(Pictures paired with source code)
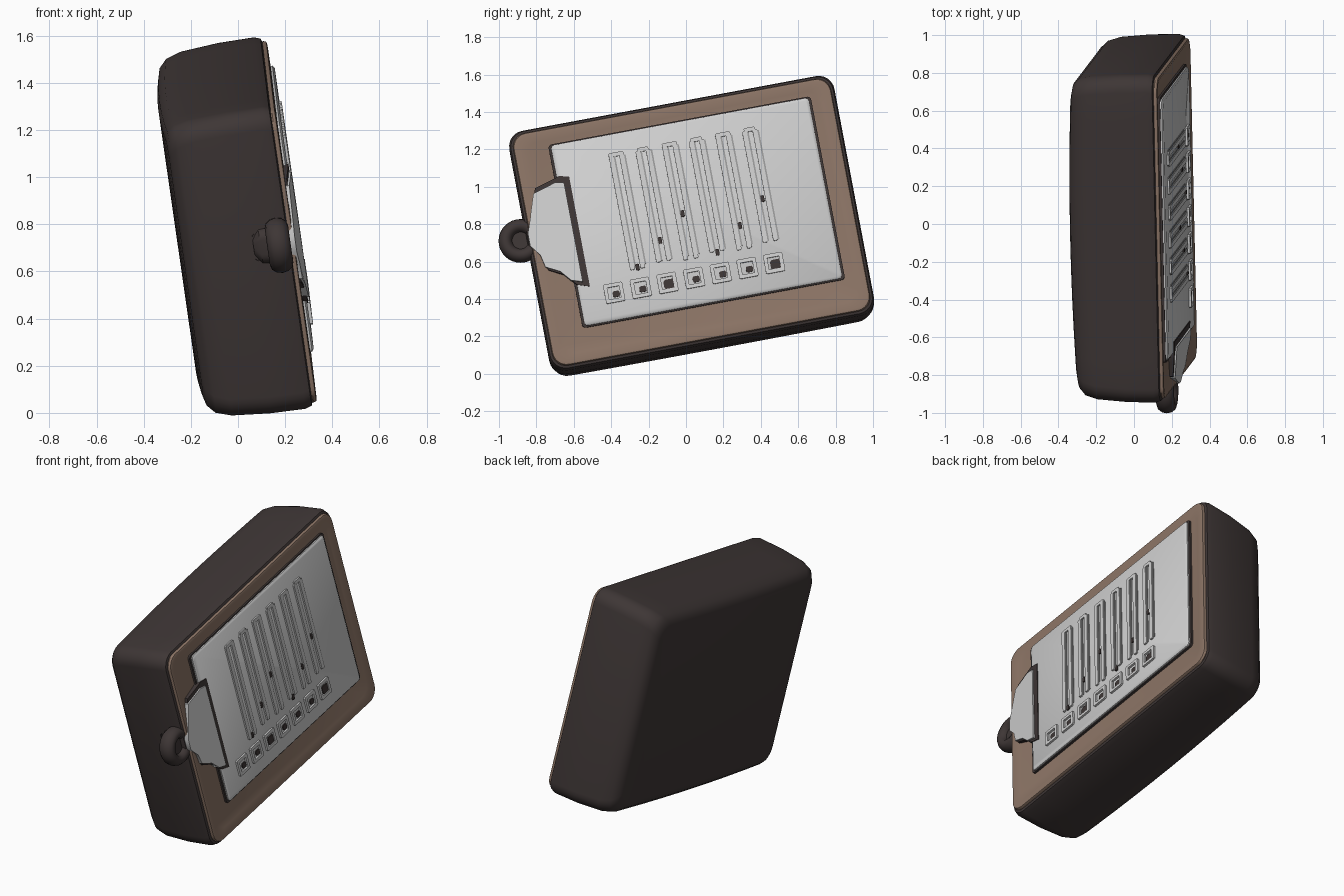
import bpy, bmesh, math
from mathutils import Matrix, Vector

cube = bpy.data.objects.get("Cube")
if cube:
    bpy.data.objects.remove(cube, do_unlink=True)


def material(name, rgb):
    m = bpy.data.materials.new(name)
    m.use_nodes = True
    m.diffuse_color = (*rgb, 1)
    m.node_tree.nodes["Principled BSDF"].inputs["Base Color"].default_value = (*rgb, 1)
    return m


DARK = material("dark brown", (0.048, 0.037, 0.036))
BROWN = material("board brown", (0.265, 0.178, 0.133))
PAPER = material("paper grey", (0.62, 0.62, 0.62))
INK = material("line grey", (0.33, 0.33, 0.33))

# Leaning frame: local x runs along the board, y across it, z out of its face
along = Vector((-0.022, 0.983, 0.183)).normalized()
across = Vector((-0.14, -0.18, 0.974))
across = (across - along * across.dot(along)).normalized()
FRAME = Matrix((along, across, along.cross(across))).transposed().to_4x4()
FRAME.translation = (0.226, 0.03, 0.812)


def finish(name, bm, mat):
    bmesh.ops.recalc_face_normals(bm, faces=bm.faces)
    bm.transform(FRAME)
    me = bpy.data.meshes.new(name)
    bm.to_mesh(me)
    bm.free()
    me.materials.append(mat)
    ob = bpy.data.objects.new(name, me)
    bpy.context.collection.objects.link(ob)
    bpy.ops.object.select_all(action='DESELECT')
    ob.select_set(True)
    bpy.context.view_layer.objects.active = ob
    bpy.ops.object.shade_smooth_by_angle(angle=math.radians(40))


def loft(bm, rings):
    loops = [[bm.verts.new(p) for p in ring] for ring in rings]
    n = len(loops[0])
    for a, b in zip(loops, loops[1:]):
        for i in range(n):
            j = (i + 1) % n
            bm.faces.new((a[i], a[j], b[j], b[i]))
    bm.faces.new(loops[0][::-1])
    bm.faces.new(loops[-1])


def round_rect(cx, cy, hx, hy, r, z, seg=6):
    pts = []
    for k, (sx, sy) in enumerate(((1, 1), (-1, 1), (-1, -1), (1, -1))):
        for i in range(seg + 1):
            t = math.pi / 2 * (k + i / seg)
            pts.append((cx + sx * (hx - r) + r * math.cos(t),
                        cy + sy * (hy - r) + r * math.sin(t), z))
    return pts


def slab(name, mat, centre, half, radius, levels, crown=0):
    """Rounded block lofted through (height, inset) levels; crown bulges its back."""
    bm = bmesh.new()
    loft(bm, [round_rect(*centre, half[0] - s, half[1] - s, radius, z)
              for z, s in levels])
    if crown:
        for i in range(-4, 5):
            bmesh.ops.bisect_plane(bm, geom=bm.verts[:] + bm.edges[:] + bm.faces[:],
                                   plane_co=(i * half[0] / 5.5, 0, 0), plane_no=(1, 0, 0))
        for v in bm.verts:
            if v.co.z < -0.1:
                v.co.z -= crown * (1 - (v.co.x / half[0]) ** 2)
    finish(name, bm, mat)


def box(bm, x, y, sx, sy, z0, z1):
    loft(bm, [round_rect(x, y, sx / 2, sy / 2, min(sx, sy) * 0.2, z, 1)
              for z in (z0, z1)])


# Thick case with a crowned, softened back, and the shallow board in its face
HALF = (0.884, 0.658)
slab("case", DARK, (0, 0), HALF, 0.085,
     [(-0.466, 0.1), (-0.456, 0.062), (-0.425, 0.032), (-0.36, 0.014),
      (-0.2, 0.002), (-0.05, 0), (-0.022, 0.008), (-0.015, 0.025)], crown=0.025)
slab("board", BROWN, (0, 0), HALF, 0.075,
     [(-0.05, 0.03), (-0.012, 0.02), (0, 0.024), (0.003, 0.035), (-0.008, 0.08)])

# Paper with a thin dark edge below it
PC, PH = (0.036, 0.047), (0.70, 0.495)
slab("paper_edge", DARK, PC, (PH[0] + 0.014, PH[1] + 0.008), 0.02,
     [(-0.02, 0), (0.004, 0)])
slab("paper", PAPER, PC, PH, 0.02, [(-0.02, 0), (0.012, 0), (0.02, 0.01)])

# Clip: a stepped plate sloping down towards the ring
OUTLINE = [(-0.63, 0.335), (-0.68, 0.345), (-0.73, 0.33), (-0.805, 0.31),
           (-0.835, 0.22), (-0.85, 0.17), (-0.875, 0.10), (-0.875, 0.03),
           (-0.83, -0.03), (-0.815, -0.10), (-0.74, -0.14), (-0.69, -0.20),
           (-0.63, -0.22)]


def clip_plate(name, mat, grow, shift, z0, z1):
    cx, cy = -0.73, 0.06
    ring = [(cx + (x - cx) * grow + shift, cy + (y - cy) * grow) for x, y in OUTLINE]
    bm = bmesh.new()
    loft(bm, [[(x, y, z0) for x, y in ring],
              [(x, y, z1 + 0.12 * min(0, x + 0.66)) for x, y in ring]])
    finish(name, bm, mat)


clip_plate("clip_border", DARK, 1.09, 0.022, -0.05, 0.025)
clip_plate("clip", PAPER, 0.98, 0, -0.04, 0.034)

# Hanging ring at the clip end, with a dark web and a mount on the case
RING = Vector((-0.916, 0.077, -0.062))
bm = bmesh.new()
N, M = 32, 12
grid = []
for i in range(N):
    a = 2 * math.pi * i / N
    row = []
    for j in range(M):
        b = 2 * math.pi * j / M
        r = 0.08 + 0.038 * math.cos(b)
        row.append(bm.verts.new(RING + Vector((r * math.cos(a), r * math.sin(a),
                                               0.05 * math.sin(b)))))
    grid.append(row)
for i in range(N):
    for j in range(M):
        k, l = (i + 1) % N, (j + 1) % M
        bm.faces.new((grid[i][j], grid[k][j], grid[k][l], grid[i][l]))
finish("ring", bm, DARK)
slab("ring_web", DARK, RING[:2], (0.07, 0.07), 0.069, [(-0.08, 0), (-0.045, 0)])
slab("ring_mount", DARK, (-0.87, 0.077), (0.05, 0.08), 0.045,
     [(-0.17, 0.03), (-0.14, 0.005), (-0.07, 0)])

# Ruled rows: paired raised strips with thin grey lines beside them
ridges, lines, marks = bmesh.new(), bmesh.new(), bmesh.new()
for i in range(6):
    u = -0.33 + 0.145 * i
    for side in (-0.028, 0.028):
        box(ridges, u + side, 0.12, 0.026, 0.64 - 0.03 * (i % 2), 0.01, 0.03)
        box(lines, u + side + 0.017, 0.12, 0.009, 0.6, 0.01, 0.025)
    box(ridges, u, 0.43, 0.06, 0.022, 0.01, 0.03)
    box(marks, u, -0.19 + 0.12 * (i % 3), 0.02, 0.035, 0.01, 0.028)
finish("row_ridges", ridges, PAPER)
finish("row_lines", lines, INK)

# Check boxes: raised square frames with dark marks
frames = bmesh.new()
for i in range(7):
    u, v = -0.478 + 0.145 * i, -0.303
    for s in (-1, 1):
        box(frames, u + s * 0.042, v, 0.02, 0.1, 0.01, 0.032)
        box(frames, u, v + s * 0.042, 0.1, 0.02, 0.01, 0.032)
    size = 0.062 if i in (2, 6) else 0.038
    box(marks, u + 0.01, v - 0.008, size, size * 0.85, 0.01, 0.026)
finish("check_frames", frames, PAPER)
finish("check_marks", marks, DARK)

■ ACTIVITY: Retype the entries above exactly, starting at their first line and ending with the line that holds "m.diffuse_color = (*rgb, 1)"; pictures stay out.

■ YOUR RESPONSE:
import bpy, bmesh, math
from mathutils import Matrix, Vector

cube = bpy.data.objects.get("Cube")
if cube:
    bpy.data.objects.remove(cube, do_unlink=True)


def material(name, rgb):
    m = bpy.data.materials.new(name)
    m.use_nodes = True
    m.diffuse_color = (*rgb, 1)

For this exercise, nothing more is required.